Anti-smoking campaigners are pushing for the Philippine government to increase the price of cigarettes by 1,000 per cent.
The proposal was raised by an official of the World Health Organization (WHO) at a “smoke-free summit” in Baguio City yesterday (Tuesday, August 27).
Dr Florante Trinidad of the WHO’s Tobacco-Free Initiative programme said the country’s universal health care system could justify further hikes in prices, despite arguments that putting tobacco companies out of business would be counterproductive.
Dr Trinidad said the country should follow the lead of nations such as Japan, New Zealand and Australia, which have drastically reduced smoking rates by making it an expensive habit.

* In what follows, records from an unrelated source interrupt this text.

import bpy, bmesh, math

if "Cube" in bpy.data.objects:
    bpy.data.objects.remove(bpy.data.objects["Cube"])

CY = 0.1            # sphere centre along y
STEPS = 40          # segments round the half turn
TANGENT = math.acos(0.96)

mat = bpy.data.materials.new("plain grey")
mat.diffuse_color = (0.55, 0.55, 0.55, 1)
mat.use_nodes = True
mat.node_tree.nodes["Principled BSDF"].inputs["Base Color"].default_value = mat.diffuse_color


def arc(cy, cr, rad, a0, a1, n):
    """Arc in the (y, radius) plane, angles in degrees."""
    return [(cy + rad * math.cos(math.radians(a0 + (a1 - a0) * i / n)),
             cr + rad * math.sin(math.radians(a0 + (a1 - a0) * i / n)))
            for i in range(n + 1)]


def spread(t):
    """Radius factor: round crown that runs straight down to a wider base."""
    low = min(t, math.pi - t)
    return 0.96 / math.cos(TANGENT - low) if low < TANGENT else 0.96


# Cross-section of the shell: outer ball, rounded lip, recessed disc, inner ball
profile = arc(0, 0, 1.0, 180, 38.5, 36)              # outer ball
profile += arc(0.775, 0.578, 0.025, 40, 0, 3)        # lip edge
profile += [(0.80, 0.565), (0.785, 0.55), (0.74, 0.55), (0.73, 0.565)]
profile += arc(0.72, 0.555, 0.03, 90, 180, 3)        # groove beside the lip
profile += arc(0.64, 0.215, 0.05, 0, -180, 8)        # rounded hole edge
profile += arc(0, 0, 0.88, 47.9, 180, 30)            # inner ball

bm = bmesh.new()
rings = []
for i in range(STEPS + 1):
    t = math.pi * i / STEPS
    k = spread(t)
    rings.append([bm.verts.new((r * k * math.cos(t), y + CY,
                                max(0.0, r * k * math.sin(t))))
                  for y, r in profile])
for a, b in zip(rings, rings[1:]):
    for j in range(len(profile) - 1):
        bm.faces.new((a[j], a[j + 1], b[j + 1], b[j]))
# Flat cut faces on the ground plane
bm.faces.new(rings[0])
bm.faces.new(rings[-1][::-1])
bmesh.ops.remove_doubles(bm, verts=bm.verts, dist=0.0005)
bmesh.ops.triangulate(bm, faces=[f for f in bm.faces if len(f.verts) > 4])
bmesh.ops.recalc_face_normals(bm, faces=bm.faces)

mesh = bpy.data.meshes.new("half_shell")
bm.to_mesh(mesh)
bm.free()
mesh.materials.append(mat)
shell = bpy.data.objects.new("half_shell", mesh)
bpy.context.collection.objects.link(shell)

In June, President Duterte signed into law Republic Act No. 11346, which increased cigarette tax from 35 to 45 pesos by 2020. This will be followed by an annual five-peso hike until 2023.
Currently, packets of 20 internationally recognisable cigarettes sell for about 110 pesos.

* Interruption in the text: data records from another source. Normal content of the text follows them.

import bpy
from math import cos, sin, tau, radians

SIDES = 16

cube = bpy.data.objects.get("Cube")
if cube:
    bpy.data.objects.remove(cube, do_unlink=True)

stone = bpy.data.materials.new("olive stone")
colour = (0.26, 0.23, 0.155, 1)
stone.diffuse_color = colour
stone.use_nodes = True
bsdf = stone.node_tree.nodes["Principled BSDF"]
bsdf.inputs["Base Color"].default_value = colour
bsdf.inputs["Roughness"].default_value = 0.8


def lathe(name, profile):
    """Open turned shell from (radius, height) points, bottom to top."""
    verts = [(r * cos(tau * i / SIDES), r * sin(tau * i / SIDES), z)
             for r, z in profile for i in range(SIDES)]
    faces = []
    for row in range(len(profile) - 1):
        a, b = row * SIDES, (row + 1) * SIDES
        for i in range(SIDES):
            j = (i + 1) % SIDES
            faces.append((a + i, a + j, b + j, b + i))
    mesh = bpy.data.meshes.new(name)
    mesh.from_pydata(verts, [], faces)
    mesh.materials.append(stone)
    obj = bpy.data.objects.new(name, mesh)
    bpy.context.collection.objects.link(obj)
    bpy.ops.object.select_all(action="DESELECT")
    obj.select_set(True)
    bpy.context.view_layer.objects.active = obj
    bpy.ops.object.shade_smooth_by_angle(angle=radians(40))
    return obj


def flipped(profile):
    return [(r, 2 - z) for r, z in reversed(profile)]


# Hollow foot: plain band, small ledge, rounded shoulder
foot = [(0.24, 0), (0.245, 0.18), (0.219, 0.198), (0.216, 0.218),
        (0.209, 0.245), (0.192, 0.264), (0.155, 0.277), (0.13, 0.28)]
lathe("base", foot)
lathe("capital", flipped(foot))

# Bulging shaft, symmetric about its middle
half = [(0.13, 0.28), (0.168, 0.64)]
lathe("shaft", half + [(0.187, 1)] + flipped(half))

However, Dr Trinidad said the country’s tobacco taxes were still well below the 82.2 per cent in New Zealand and the 77.5 per cent in Australia.
“Ensuring good health for all Filipinos has a high cost. We pray for the time when all these products become very expensive,” Dr Trinidad said.
Anti-smoking advocates will continue to seek increases in cigarette prices, “taking advantage of President Duterte’s support for the no-smoking campaign”, he added.
“It has not been necessary to explain to him the health impact of smoking. He is the no-smoking campaign’s champion,” Dr Trinidad said.
Baguio City, he added, has drastically reduced the number of smokers due to its strict regulations, which have effectively banned smoking in much of the Summer Capital of the Philippines.
According to a 2015 city health survey, the number of smokers in the city dropped by 18 per cent of the population — about 60,000 people.
The same survey also indicated that eight out of 10 smokers said that they wanted to quit the habit.
Dr Trinidad also said that Baguio City should determine if its tobacco regulations have affected tourism. Either way, he suggested, the city should position itself as a destination where families can escape second-hand tobacco smoke.